It does no good maligning Setanta for this. They are providing a service. (Curiously, we have seen zero action from RCS, given licence approval 15 months ago; but strangely, if you do a CRTC search on licence approvals under the name "Setanta," you won't find anything. What is up with that?)
Who then, is to blame for RWC being marginalized, at a steep cost, to Canadian viewers? Is it the IRB, who have greedily priced their broadcasting rights beyond the rates that Canadian sports channels are willing to pay? Or is it Rugby Canada's fault for not doing enough to ensure partnerships with these broadcasters, and demand a better deal from the IRB on behalf of the Canadian channels and sponsors?
I don't know who to blame. But I'm pretty damn sure Rugby Canada's new sponsor Guinness breweries can't be too delighted about it. And the Canadian players themselves, who have sacrificed a lot simply to make their national team and qualify for the World Cup, must surely be crestfallen that their friends and neighbours ~ to say nothing of the larger Canadian viewing public ~ will be obliged to pay handsomely to watch any of their matches.
Last point, and this is a biggie:
Does Rugby Canada now deserve to have an IRB RWCL vote?
There are 23 votes on the IRB council to decide the hosting rights for the Rugby World Cup. Established rugby nations England, Wales, France, Ireland, Scotland, New Zealand, Australia and South Africa get two votes each. That's 16 votes right there. The seven remaining votes are divided between Argentina, Italy, Asia, Europe, Africa, Oceania ~ and Canada ~ with one vote apiece.
Argentina and Italy are good value at a vote apiece. Argentina are probably worthy of a 2nd vote right now. And Italy, being the only entry in the Six Nations championship without a double-vote, probably feels they now have reason to suspect they deserve another vote as well. (Alas, Europe as a whole gets a vote.) Oceania, where rugby is the national sport in Samoa, Fiji and Tonga, only receive one single vote ~ collectively!
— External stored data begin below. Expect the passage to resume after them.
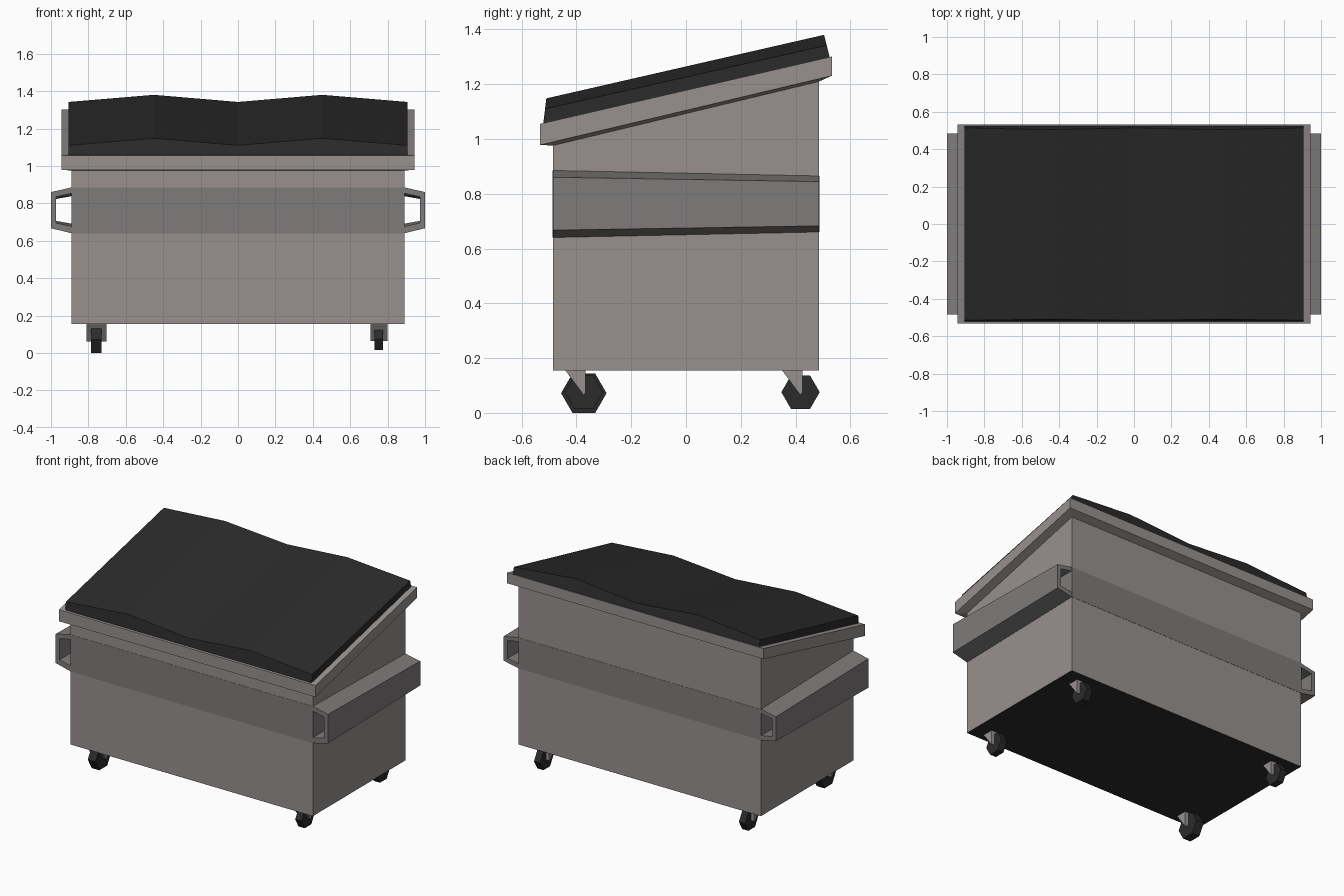
import bpy, bmesh, math

if "Cube" in bpy.data.objects:
    bpy.data.objects.remove(bpy.data.objects["Cube"])


def material(name, r, g, b):
    m = bpy.data.materials.new(name)
    m.diffuse_color = (r, g, b, 1)
    m.use_nodes = True
    m.node_tree.nodes["Principled BSDF"].inputs["Base Color"].default_value = m.diffuse_color
    return m


STEEL = material("steel", 0.31, 0.285, 0.275)
BAND = material("band_steel", 0.21, 0.2, 0.195)
DARK = material("dark_plastic", 0.024, 0.024, 0.024)


def loft(name, rings, mat, cap_mat=None):
    """Skin a list of equal-length point rings and cap both ends."""
    bm = bmesh.new()
    vs = [[bm.verts.new(p) for p in ring] for ring in rings]
    n = len(rings[0])
    for a, b in zip(vs, vs[1:]):
        for i in range(n):
            j = (i + 1) % n
            bm.faces.new((a[i], a[j], b[j], b[i]))
    first = bm.faces.new(vs[0])
    bm.faces.new(vs[-1])
    if cap_mat:
        first.material_index = 1
    bmesh.ops.recalc_face_normals(bm, faces=bm.faces)
    me = bpy.data.meshes.new(name)
    bm.to_mesh(me)
    bm.free()
    me.materials.append(mat)
    if cap_mat:
        me.materials.append(cap_mat)
    ob = bpy.data.objects.new(name, me)
    bpy.context.collection.objects.link(ob)
    return ob


def rect(x, y, z_front, z_back):
    return [(-x, -y, z_front), (x, -y, z_front), (x, y, z_back), (-x, y, z_back)]


def prism_x(name, profile, x, width, mat):
    """Extrude a (y, z) profile along x."""
    return loft(name, [[(x + s * width / 2, y, z) for y, z in profile] for s in (-1, 1)], mat)


# Bin body with dark floor, sloped top edge
loft("bin_body", [rect(0.89, 0.485, 0.155, 0.155), rect(0.89, 0.485, 0.98, 1.212)], STEEL, DARK)

# Sloped rim flaring out from the body
loft("rim", [rect(0.889, 0.484, 0.976, 1.209), rect(0.943, 0.533, 0.978, 1.231),
             rect(0.943, 0.533, 1.055, 1.301)], STEEL)


# Band and fork pockets narrow in height towards the back
def taper(z, back):
    return 0.763 + (z - 0.763) * (0.837 if back else 1)


def run_back(profile, y, side=1):
    return [[(side * x, s * y, taper(z, s > 0)) for x, z in profile] for s in (-1, 1)]


loft("band", run_back([(-0.891, 0.64), (0.891, 0.64), (0.891, 0.885), (-0.891, 0.885)], 0.4865), BAND)

pocket = [(0.89, 0.885), (1.0, 0.86), (1.0, 0.667), (0.89, 0.64),
          (0.89, 0.677), (0.972, 0.695), (0.972, 0.835), (0.89, 0.853)]
for side, label in ((-1, "left"), (1, "right")):
    loft("fork_pocket_" + label, run_back(pocket, 0.485, side), BAND)

# Lid with two shallow ridges; ends stand square to the slope
heights = [(0.905, 0.0), (0.45, 0.038), (0.0, 0.0), (-0.45, 0.038), (-0.905, 0.0)]


def lid_ring(y_base, z_base, z_top, lean):
    base = [(-0.905, y_base, z_base), (0.905, y_base, z_base)]
    return base + [(x, y_base + lean * (z_top + h - z_base), z_top + h) for x, h in heights]


loft("lid", [lid_ring(-0.521, 1.056, 1.11, 0.12), lid_ring(0.525, 1.297, 1.342, -0.25)], DARK)

# Casters: hexagonal wheel in a wedge-shaped bracket; the front left one is larger
casters = [("front_left", -0.757, -0.373, 0.0, 0.083, 0.056, 0.106),
           ("front_right", 0.753, -0.373, 0.015, 0.07, 0.045, 0.09),
           ("back_left", -0.753, 0.418, 0.015, 0.07, 0.045, 0.09),
           ("back_right", 0.753, 0.418, 0.015, 0.07, 0.045, 0.09)]
for label, x, y, bottom, r, wheel_w, bracket_w in casters:
    z = bottom + r * math.cos(math.pi / 6)
    hexagon = [(y + r * math.cos(k * math.pi / 3), z + r * math.sin(k * math.pi / 3)) for k in range(6)]
    prism_x("wheel_" + label, hexagon, x, wheel_w, DARK)
    wedge = [(y - 0.068, 0.156), (y + 0.007, 0.156), (y + 0.007, z), (y, z - 0.011)]
    prism_x("caster_bracket_" + label, wedge, x, bracket_w, STEEL)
The United States does not have a vote.
Looking from the outside, it seems preposterous that Canada, a union in a nation that is now ghetto-izing the Rugby World Cup to a high-end margin where very few eyeballs will even see the Big Kahuna, deserves the same leverage in deciding RWC hosting rights, as does Argentina and the Pacific Island nations. It gets patently ridiculous when we realize Canada has a power to tilt the hosting rights one way or the other. It's like giving Fiji a vote to determine where the World Cup of Ice Hockey should be hosted.
All things being fair, don't be surprised to see the IRB pull Canada's vote and give it to Argentina. The fact is, until Rugby Canada and the IRB can work to raise the profile of the sport in this country, we don't deserve the privilege. Let's be honest, the 2007 RWC broadcasting deal clearly demonstrates that the promotion - and more dangerously, the development - of rugby in Canada is stifled and regressing. We're going backwards to 1979.
And as far as rumours floating that Rugby Canada will propose hosting bids for the 2015 and 2019 Rugby World Cups ~ seriously, you must be joking! If Canada can't even get the RWC on regular TV, then how in the hell are they ever going to get Canadians to spend $100 for tickets on a sport and tournament they know nothing about? Pass the smelling salts to the IRB and Rugby Canada ~ they need to wake up and get a clue, quickly.
(Hat-tip to Jason Cormier at the Rugby Canada website forum for alerting me to the Wm. Houston column.)